◆ **ASSIGNMENT**
From the listing below, extract each entry exactly as written, minus the images.

-- EXCERPTED DATA follows --

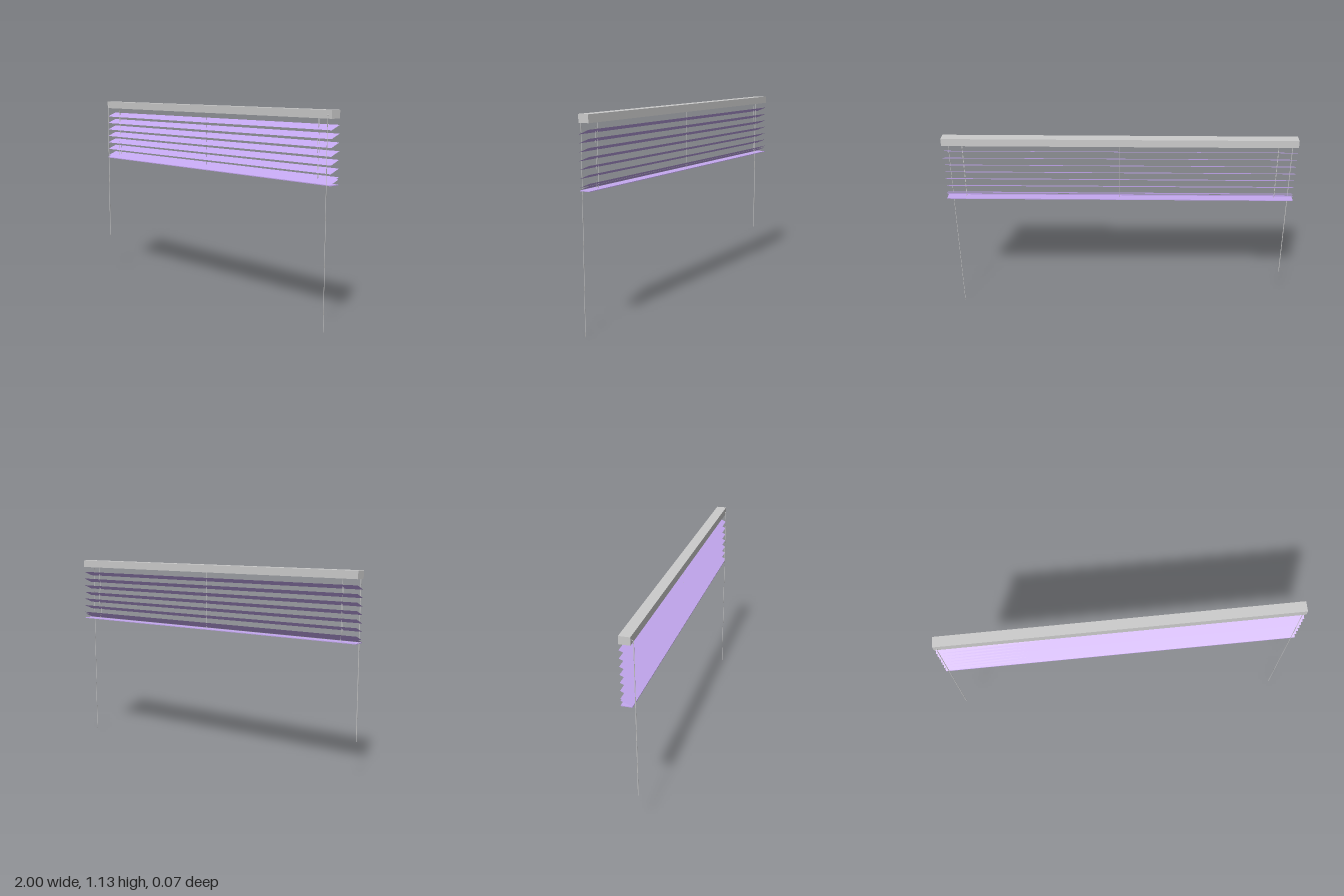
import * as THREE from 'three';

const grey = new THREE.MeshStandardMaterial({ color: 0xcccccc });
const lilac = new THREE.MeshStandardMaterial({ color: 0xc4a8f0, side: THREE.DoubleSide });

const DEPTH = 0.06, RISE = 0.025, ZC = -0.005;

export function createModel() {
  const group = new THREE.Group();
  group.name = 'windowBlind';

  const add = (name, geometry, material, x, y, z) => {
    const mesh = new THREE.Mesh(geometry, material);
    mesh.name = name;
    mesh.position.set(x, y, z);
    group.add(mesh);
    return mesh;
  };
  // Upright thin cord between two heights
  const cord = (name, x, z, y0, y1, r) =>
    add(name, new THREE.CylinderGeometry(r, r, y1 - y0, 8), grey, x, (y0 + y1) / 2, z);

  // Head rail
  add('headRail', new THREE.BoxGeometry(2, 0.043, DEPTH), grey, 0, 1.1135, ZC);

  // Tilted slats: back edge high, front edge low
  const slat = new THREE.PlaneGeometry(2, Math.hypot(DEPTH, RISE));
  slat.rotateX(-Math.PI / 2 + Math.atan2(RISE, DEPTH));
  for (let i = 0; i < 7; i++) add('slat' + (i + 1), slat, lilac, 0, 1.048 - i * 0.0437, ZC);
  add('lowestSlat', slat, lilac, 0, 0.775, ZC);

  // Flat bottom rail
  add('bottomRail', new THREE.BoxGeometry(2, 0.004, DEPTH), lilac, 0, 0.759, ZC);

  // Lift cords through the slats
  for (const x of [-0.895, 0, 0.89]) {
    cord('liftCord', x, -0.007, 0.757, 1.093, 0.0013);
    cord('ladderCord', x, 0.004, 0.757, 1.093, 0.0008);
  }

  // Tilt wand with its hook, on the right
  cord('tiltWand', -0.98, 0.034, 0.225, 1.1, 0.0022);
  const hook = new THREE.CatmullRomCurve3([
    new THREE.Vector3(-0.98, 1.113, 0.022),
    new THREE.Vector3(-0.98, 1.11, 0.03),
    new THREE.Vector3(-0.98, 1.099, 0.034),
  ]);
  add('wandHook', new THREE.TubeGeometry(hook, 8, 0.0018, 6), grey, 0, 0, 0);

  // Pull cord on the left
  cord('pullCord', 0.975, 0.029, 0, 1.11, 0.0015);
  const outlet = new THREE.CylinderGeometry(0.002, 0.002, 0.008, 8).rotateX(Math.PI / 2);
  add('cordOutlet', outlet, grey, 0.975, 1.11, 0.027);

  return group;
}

-- EXCERPTED DATA concluded --

◆ **SOLUTION**
import * as THREE from 'three';

const grey = new THREE.MeshStandardMaterial({ color: 0xcccccc });
const lilac = new THREE.MeshStandardMaterial({ color: 0xc4a8f0, side: THREE.DoubleSide });

const DEPTH = 0.06, RISE = 0.025, ZC = -0.005;

export function createModel() {
  const group = new THREE.Group();
  group.name = 'windowBlind';

  const add = (name, geometry, material, x, y, z) => {
    const mesh = new THREE.Mesh(geometry, material);
    mesh.name = name;
    mesh.position.set(x, y, z);
    group.add(mesh);
    return mesh;
  };
  // Upright thin cord between two heights
  const cord = (name, x, z, y0, y1, r) =>
    add(name, new THREE.CylinderGeometry(r, r, y1 - y0, 8), grey, x, (y0 + y1) / 2, z);

  // Head rail
  add('headRail', new THREE.BoxGeometry(2, 0.043, DEPTH), grey, 0, 1.1135, ZC);

  // Tilted slats: back edge high, front edge low
  const slat = new THREE.PlaneGeometry(2, Math.hypot(DEPTH, RISE));
  slat.rotateX(-Math.PI / 2 + Math.atan2(RISE, DEPTH));
  for (let i = 0; i < 7; i++) add('slat' + (i + 1), slat, lilac, 0, 1.048 - i * 0.0437, ZC);
  add('lowestSlat', slat, lilac, 0, 0.775, ZC);

  // Flat bottom rail
  add('bottomRail', new THREE.BoxGeometry(2, 0.004, DEPTH), lilac, 0, 0.759, ZC);

  // Lift cords through the slats
  for (const x of [-0.895, 0, 0.89]) {
    cord('liftCord', x, -0.007, 0.757, 1.093, 0.0013);
    cord('ladderCord', x, 0.004, 0.757, 1.093, 0.0008);
  }

  // Tilt wand with its hook, on the right
  cord('tiltWand', -0.98, 0.034, 0.225, 1.1, 0.0022);
  const hook = new THREE.CatmullRomCurve3([
    new THREE.Vector3(-0.98, 1.113, 0.022),
    new THREE.Vector3(-0.98, 1.11, 0.03),
    new THREE.Vector3(-0.98, 1.099, 0.034),
  ]);
  add('wandHook', new THREE.TubeGeometry(hook, 8, 0.0018, 6), grey, 0, 0, 0);

  // Pull cord on the left
  cord('pullCord', 0.975, 0.029, 0, 1.11, 0.0015);
  const outlet = new THREE.CylinderGeometry(0.002, 0.002, 0.008, 8).rotateX(Math.PI / 2);
  add('cordOutlet', outlet, grey, 0.975, 1.11, 0.027);

  return group;
}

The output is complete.